During the 2021-22 academic year, the Santa Fe College Foundation approved 670 scholarship awards valued at about $1,627,000.
SFC has recently seen that a significant portion of its low-income students are attending school part-time because they often can’t afford a greater course load, Broadie said. Almost 60% of students at Santa Fe are part-time.
Increasing scholarship opportunities will hopefully increase the number of full-time students at SFC, Broadie said.
Broadie’s last pillar is social and economic mobility. He has used the Achieve, Conquer and Believe Excel Program to work toward that goal, Broadie said.
The ACB Excel Program is a seven-month, two-generation program designed for unemployed or underemployed individuals who have young children in the local school district, ACB Excel Coordinator Jen Homard said.
Children and their parents gather two nights a week, one Saturday a month at Loften High School to enjoy a no-cost family style meal. After dinner, the adults work toward a career certificate program, while their children receive childcare from program supervisors.
“We are breaking that cycle of any sort of poverty, whatever that level may have been for that family,” she said.
After completing the program, students can enter the workforce with the help of SF’s local business partners or stay at SFC and do a certificate or apprenticeship program.
Aaliyah “Chulo” Cheech, a 26-year-old ACB Excel student, plans to do a plumbing apprenticeship after she graduates.
“The teachers that I have right now —I know for a fact they’re pushing me to be great and they’re pushing everybody else,” Cheech said.
ACB Excel Coordinator Homard doesn’t expect to see returns on the project immediately.
“We will actually never really know the true impact of this program because we are essentially affecting generation after generation,” she said.
But that doesn’t mean President Broadies’s efforts are going unnoticed, SFC’s BSU adviser Brown said.
Brown compares Broadie to a farmer, tilling the land for his first two years, ensuring it’s going to be fertile. Once the seeds are planted, they will grow, Brown said.
“A lot of the work that's going on, that you might not see, that you cannot hold as tangible,” he said, “that’s where the work really needs to be done in order for that seed to take root.”

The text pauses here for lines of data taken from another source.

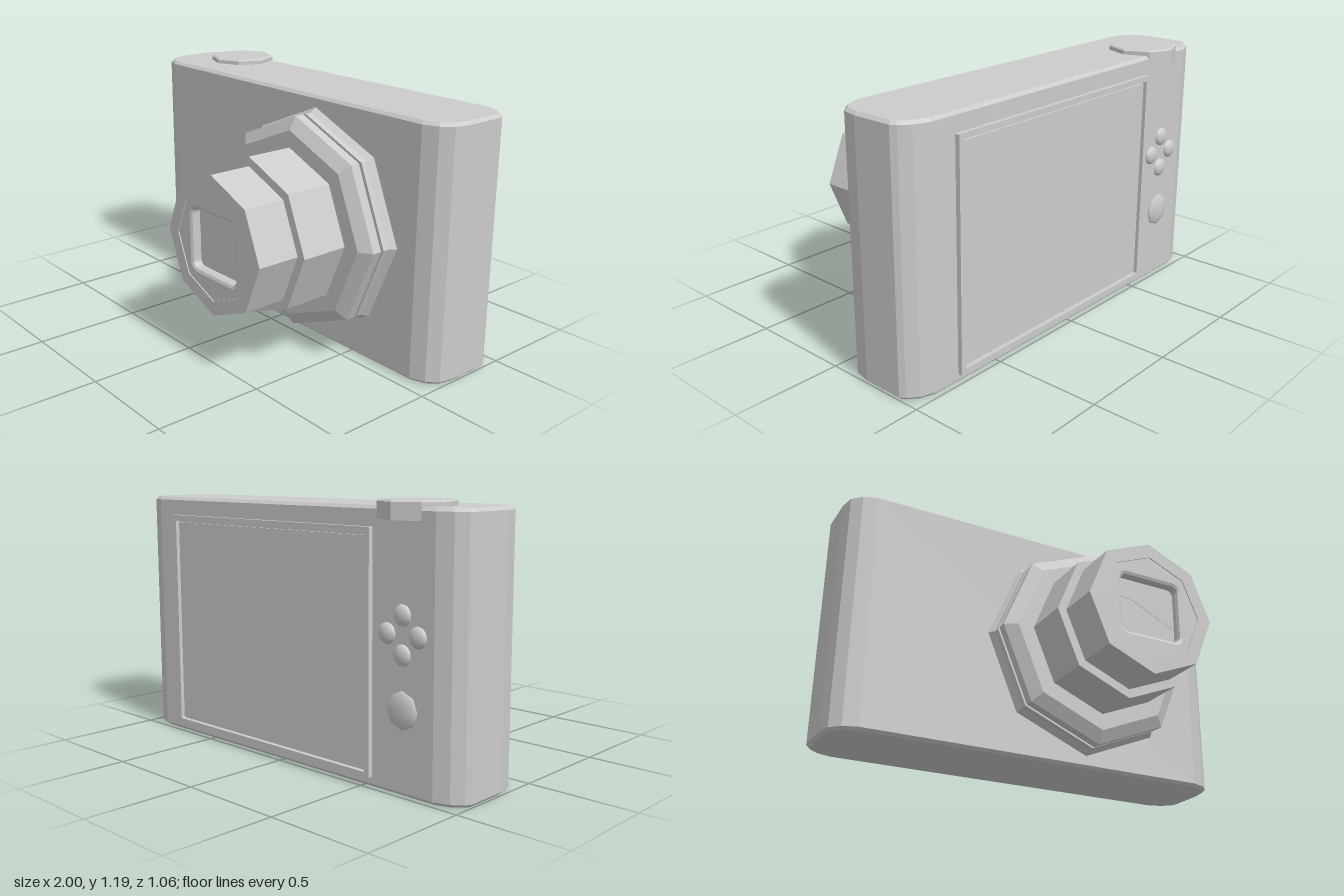
import * as THREE from 'three';

const flat = new THREE.MeshStandardMaterial({ color: 0xcccccc, flatShading: true });
const smooth = new THREE.MeshStandardMaterial({ color: 0xcccccc });

function add(parent, name, geometry, x = 0, y = 0, z = 0, material = flat) {
  const mesh = new THREE.Mesh(geometry, material);
  mesh.name = name;
  mesh.position.set(x, y, z);
  parent.add(mesh);
  return mesh;
}

const points = (list) => list.map(([x, y]) => new THREE.Vector2(x, y));

// Rectangle centred on the origin, with optional rounded corners
function roundedRect(PathType, w, h, r) {
  const path = new PathType();
  const cx = w / 2 - r, cy = h / 2 - r;
  path.moveTo(w / 2, -cy);
  path.absarc(cx, cy, r, 0, Math.PI / 2);
  path.absarc(-cx, cy, r, Math.PI / 2, Math.PI);
  path.absarc(-cx, -cy, r, Math.PI, Math.PI * 1.5);
  path.absarc(cx, -cy, r, Math.PI * 1.5, Math.PI * 2);
  path.closePath();
  return path;
}

// Body: rounded plan outline extruded upward, with chamfered top and bottom
function buildBody(parent) {
  const half = [
    [0.87, -0.06], [0.94, -0.085], [0.985, -0.13], [1, -0.205],
    [1, -0.4], [0.985, -0.425], [0.94, -0.462], [0.87, -0.485],
  ];
  const mirrored = half.map(([x, z]) => [-x, z]).reverse();
  const plan = new THREE.Shape(points([...half, ...mirrored].map(([x, z]) => [x, -z])));
  const b = 0.014;
  const geometry = new THREE.ExtrudeGeometry(plan, {
    depth: 1.165 - 2 * b, bevelThickness: b, bevelSize: b, bevelOffset: -b, bevelSegments: 1,
  });
  geometry.rotateX(-Math.PI / 2);
  add(parent, 'body', geometry, 0, b, 0);
}

// Lens: eight-sided mount ring and two telescoping barrels
function buildLens(parent) {
  const lens = new THREE.Group();
  lens.name = 'lens';
  lens.position.set(0.24, 0.585, 0);
  parent.add(lens);

  const lathe = (profile) => new THREE.LatheGeometry(points(profile), 8).rotateX(Math.PI / 2);
  add(lens, 'mountRing', lathe([
    [0.53, -0.065], [0.505, -0.03], [0.505, 0], [0.487, 0], [0.487, 0.015],
    [0.505, 0.015], [0.505, 0.06], [0.445, 0.095], [0.34, 0.095],
  ]));
  add(lens, 'outerBarrel', lathe([[0.366, 0.09], [0.366, 0.325], [0.3, 0.325]]));
  add(lens, 'innerBarrel', lathe([
    [0.323, 0.32], [0.323, 0.53], [0.255, 0.53], [0.255, 0.48],
  ]));

  // Recessed front plate with a bevelled square window
  const octagon = Array.from({ length: 8 }, (_, i) => {
    const a = (i * Math.PI) / 4;
    return [0.26 * Math.cos(a), 0.26 * Math.sin(a)];
  });
  const plate = new THREE.Shape(points(octagon));
  plate.holes.push(roundedRect(THREE.Path, 0.335, 0.31, 0.045));
  add(lens, 'windowPlate', new THREE.ExtrudeGeometry(plate, {
    depth: 0.02, bevelThickness: 0.02, bevelSize: 0.018, bevelSegments: 2, curveSegments: 4,
  }), 0, 0, 0.485);

  // Two overlapping shutter blades closing the window
  add(lens, 'lowerBlade', new THREE.BoxGeometry(0.34, 0.32, 0.01), 0, 0, 0.475);
  const blade = new THREE.Shape(points([
    [-0.17, 0.04], [-0.11, 0.045], [-0.06, 0.035], [0.11, -0.045], [0.17, -0.07],
    [0.17, 0.16], [-0.17, 0.16],
  ]));
  add(lens, 'upperBlade', new THREE.ExtrudeGeometry(blade, { depth: 0.002, bevelEnabled: false }), 0, 0, 0.48);
}

// Rear screen: raised frame with the display set inside it
function buildScreen(parent) {
  const w = 1.295, h = 1.04, cx = 0.0975, cy = 0.56;
  const frame = roundedRect(THREE.Shape, w, h, 0.005);
  frame.holes.push(roundedRect(THREE.Path, w - 0.05, h - 0.05, 0.005));
  add(parent, 'screenFrame', new THREE.ExtrudeGeometry(frame, {
    depth: 0.027, bevelEnabled: false, curveSegments: 2,
  }), cx, cy, -0.507);
  add(parent, 'screen', new THREE.BoxGeometry(w - 0.07, h - 0.07, 0.02), cx, cy, -0.486);
}

// Rear buttons: four-way pad and one larger button
function buildButtons(parent) {
  const pad = new THREE.Group();
  pad.name = 'directionPad';
  pad.position.set(-0.71, 0.66, -0.483);
  parent.add(pad);
  for (let i = 0; i < 4; i++) {
    const a = (i * Math.PI) / 2;
    const button = add(pad, 'directionButton', new THREE.SphereGeometry(0.045, 16, 10),
      0.08 * Math.cos(a), 0.08 * Math.sin(a), 0, smooth);
    button.scale.z = 0.55;
  }
  const dome = new THREE.SphereGeometry(0.083, 8, 6).rotateX(Math.PI / 2);
  add(parent, 'menuButton', dome, -0.71, 0.355, -0.483, smooth).scale.z = 0.3;
}

// Shutter button: eight-sided disc overhanging the back edge
function buildShutter(parent) {
  const profile = points([[0, 1.112], [0.163, 1.112], [0.163, 1.183], [0.153, 1.19], [0, 1.19]]);
  add(parent, 'shutterButton', new THREE.LatheGeometry(profile, 8), -0.685, 0, -0.37);
}

export function createModel() {
  const camera = new THREE.Group();
  camera.name = 'compactCamera';
  buildBody(camera);
  buildLens(camera);
  buildScreen(camera);
  buildButtons(camera);
  buildShutter(camera);
  return camera;
}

Contact Lily Kino at firstname.lastname@example.org. Follow her on Twitter @lily_kino.
Lily Kino is a second-year journalism major covering Santa Fe. When she's not writing, Lily is either going on nature walks or swimming with her goldendoodle, George.